2010-04-09

Swithing to Mac - one year after

This has been a long time coming, but here it is: My "Switching to Mac story".
I've been working on this for almost a full year. It started with three optimistic blog posts about the things I learned while unlearning Windows, and then reality struck me: I thought Mac supposed to be almost like Linux, supported. It is not.
Here is a nice summary of the differences between Mac and PC: Top Ten Things They Don’t Tell You About Switching. Below are just my additions.

The keyboard:

+
  • it is backlit
-
  • weird layout (ctrl/fn keys are switched and there is no setting anywhere to get them back)
  • missing keys (page up/down, home/end, print screen) comes to mind.
  • I can hear what some of you are thinking: It's just a matter of taste. Well, a normal (not laptop) Apple keyboard has ctrl in it's correct position, so it's obviously not a usabilty thing or a design thing but rather a "we don't care"-thing.

Software:

+
  • many small companies offer all kinds of small programs for mac
-
  • every program looks different
  • few of them is anywhere near usable without a mouse or touchpad. Placing all menus on top of the screen makes this even worse.
  • often you'll find functions hidden away behind a gear icon that may hide anything.

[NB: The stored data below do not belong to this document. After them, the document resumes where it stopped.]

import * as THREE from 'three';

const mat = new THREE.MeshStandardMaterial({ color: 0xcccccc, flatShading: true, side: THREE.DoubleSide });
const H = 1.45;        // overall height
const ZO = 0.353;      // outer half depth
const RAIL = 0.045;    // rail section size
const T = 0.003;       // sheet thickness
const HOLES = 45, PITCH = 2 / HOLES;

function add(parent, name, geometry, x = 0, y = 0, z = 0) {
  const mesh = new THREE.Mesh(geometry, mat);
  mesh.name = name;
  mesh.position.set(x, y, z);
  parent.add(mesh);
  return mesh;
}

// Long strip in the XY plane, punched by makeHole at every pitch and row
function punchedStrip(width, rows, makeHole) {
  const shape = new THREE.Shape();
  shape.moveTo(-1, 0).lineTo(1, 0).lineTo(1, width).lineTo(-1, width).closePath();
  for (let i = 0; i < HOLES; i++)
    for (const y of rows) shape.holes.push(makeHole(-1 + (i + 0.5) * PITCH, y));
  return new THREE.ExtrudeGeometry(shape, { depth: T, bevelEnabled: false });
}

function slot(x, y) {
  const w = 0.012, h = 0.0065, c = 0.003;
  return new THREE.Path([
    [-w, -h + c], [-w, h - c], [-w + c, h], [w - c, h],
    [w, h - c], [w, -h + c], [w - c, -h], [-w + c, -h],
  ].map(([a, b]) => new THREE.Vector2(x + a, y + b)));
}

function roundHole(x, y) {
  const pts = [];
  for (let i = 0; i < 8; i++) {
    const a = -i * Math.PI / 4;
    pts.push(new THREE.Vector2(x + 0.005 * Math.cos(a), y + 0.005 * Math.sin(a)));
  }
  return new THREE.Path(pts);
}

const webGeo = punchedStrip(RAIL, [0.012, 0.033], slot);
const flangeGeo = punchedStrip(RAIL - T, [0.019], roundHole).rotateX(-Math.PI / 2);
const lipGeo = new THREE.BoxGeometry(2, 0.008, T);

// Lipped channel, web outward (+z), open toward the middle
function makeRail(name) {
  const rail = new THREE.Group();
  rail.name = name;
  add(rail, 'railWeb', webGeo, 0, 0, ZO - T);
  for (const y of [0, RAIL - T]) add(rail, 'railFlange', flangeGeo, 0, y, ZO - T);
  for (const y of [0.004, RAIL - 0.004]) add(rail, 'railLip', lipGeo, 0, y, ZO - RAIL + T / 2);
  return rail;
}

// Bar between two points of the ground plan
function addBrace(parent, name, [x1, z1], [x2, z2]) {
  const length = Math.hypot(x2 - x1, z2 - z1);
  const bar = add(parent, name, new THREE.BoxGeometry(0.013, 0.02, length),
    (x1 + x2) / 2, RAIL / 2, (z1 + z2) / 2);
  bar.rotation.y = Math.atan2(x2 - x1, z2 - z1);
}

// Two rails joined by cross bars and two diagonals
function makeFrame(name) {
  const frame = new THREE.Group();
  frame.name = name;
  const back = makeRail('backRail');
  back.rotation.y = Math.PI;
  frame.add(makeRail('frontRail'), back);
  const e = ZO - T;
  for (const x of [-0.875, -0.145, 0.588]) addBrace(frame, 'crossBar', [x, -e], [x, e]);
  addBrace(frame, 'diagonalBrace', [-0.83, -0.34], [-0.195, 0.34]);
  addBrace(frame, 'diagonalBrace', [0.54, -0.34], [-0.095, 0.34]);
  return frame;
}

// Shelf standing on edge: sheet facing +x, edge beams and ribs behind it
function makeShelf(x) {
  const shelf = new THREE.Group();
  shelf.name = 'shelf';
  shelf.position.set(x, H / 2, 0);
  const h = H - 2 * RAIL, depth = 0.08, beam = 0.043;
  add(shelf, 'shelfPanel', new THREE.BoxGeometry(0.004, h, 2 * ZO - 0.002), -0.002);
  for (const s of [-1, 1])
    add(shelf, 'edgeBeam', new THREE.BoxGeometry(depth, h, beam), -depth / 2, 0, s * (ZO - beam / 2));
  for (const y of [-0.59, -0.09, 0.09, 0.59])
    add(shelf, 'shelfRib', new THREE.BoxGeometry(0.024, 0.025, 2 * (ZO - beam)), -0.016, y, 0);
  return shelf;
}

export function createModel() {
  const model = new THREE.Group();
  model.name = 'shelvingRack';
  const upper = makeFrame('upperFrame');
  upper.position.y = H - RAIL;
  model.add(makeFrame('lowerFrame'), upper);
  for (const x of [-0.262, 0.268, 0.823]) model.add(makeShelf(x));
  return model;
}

No visual clue until you click on it. Same goes for the strange button at the top rigt of every window that will hide something.
  • Don't expect free and open source software that runs on both Windows and Linux to be available on Mac. Some programs, like Gimp, runs somehow, but looks really ugly as they are running in some kind of X11 terminal.
  • Even on programs that are available, you can expect to wait a little longer before new releases are available, and you'll also have to expect a few extra bugs. Of course this is not Apples fault, but you might like to keep it in mind anyway as you might be going to suffer from it.
Will I ever buy another Mac? Not likely. Not until they fix the keyboards and keybindings.
A few things comes to mind as for why I'd prefer a Mac over a standard pc running Linux, though:
  • iTunes (best way to buy music in Norway, where I live)
  • MagSafe power
  • Good screen
  • Less likely to break down while at a customer site

Appendix: The hopeless keyboard addicts guide to the Mac keyboard:

I was about to make a table here, detailing how to get at least home/end and pageup/down in the most used programs. But then some programs even differ inside of the program (like, "home" and "end" are mapped to different key combos depending on if you are located in the address bar of you browser or in a text area. This is especially funny when you've almost finished some writing on a blog, a company intranet etc, you want to select one line of text to move it around, and you forget that the key combo that means mark to start of line in one application means go to previous page in the browser. This particular one has hit me twice.)
Here are a few hints anyway:
  • ctrl+a go to start of line. Works in almost every program, including terminal, but doesn't work together with shift.
  • ctrl+e go to end of line. Works in almost every program, including terminal, but doesn't work together with shift.
  • cmd + arrows/fn + arrows - may or may not works for either home/end. Depends on mood of programmer, moon phase when program was written or some other, unknown parameter. If one doesn't work, try another, they rarely do anything really wrong except triggering the web browser back action.
  • cmd+shift+4 - screenshot, choose area. Press space to select a whole window.

2010-04-05

The real reason why we don't use silverlight or flash

I think I speak on behalf of a lot of people if a say:

A lot of silverlight & flash fans are missing the point: We know about flash. It's not that we somehow do not "get" silverlight. We program Java, PHP, Python, -list goes on and for many of us also includes C# and actionscript. We do use a lot of different frameworks. Learning new stuff is part of our daily grind (and to be honest, we mostly love it.)

We also do struggle with fonts that might or might not be available, css rendered differently in IE etc. We just don't want to add dependencies to
  • big,
  • cpu-hogging,
  • closed source plugins
  • that might or might not be supported on our future favourite operating system
to our nicely crafted and cross browser compatible web sites. Hey, -we might not even be allowed by the customer to do that, and even if we were, I think most of us would explain the customer/boss in question why they should be careful to do that.